◆ Instructions to follow ◆
Output only the line that contains "tip.material_index = 1" and the lines after it, all verbatim, through the last one below.

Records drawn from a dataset
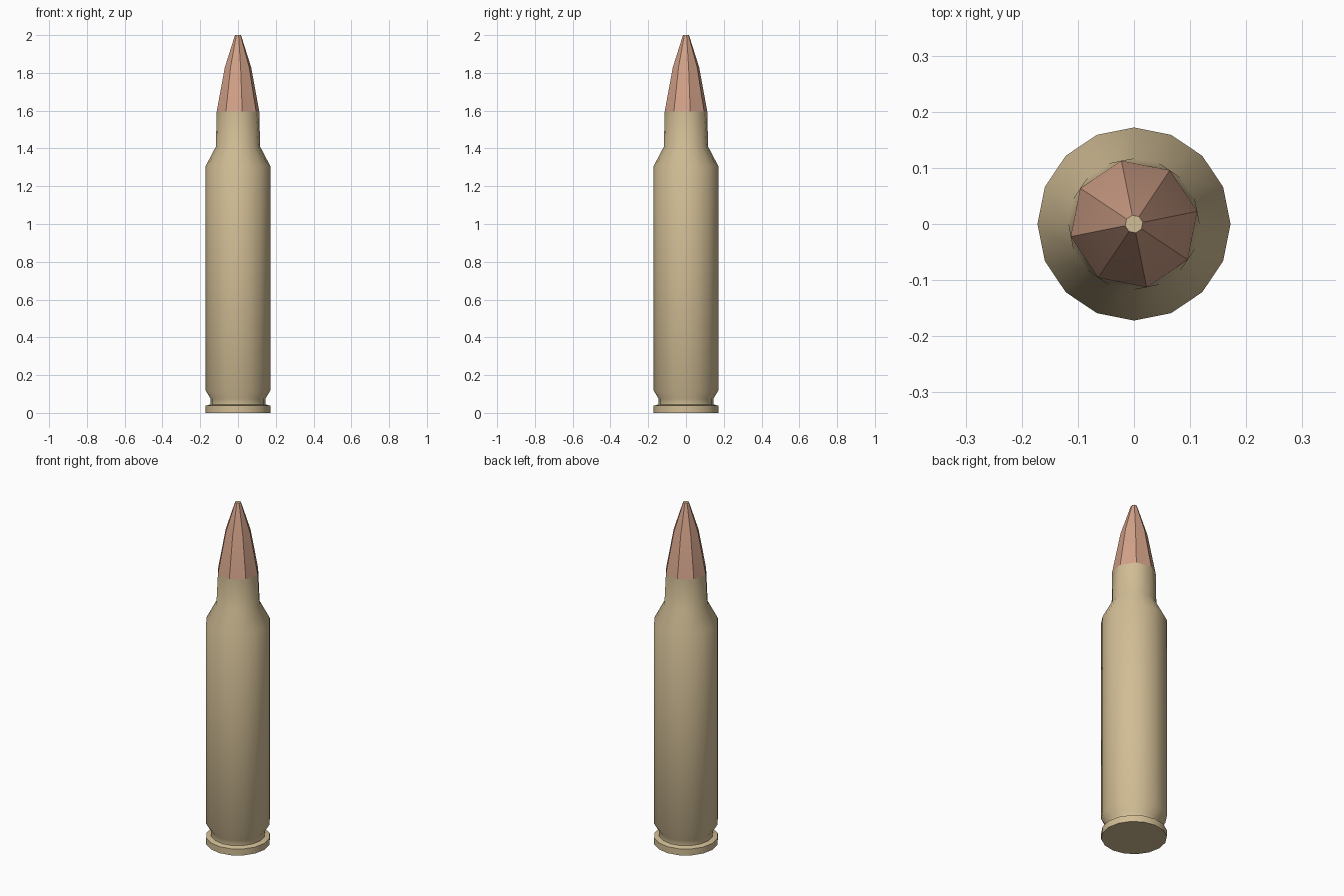
import bpy, bmesh, math

if "Cube" in bpy.data.objects:
    bpy.data.objects.remove(bpy.data.objects["Cube"])


def material(name, rgb):
    m = bpy.data.materials.new(name)
    m.diffuse_color = (*rgb, 1)
    m.use_nodes = True
    m.node_tree.nodes["Principled BSDF"].inputs["Base Color"].default_value = m.diffuse_color
    return m


brass = material("brass", (0.64, 0.51, 0.30))
copper = material("copper", (0.65, 0.36, 0.25))


def ring(bm, sides, r, z, offset=0.0):
    return [bm.verts.new((r * math.cos(offset + 2 * math.pi * i / sides),
                          r * math.sin(offset + 2 * math.pi * i / sides), z))
            for i in range(sides)]


def bridge(bm, a, b):
    n = len(a)
    for i in range(n):
        j = (i + 1) % n
        bm.faces.new((a[i], a[j], b[j], b[i]))


def lathe(bm, sides, profile, offset=0.0):
    rings = [ring(bm, sides, r, z, offset) for r, z in profile]
    for a, b in zip(rings, rings[1:]):
        bridge(bm, a, b)
    return rings


def finish(bm, name, mats):
    me = bpy.data.meshes.new(name)
    bm.to_mesh(me)
    bm.free()
    for m in mats:
        me.materials.append(m)
    ob = bpy.data.objects.new(name, me)
    bpy.context.collection.objects.link(ob)
    bpy.ops.object.select_all(action='DESELECT')
    ob.select_set(True)
    bpy.context.view_layer.objects.active = ob
    bpy.ops.object.shade_smooth_by_angle(angle=math.radians(40))
    return ob


TURN = math.radians(11.25)   # bullet corners sit midway along case edges

# Case: sixteen-sided base rim, groove, body, shoulder
bm = bmesh.new()
rings = lathe(bm, 16, [(0.172, 0), (0.172, 0.038), (0.145, 0.045), (0.145, 0.075),
                       (0.172, 0.12), (0.172, 1.305), (0.117, 1.41)])
bm.faces.new(list(reversed(rings[0])))
# Neck: sixteen sides blend into the eight-sided mouth
low, top = rings[-1], ring(bm, 8, 0.115, 1.595, TURN)
for k in range(8):
    a, b, c = low[2 * k], low[2 * k + 1], low[(2 * k + 2) % 16]
    bm.faces.new((a, b, top[k]))
    bm.faces.new((b, c, top[(k + 1) % 8], top[k]))
finish(bm, "case", [brass])

# Bullet: eight-sided tapering nose with a small flat brass tip
bm = bmesh.new()
rings = lathe(bm, 8, [(0.115, 1.595), (0.071, 1.83), (0.016, 2.0)], TURN)
tip = bm.faces.new(rings[-1])
tip.material_index = 1
finish(bm, "bullet", [copper, brass])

◆ Response below ◆
tip.material_index = 1
finish(bm, "bullet", [copper, brass])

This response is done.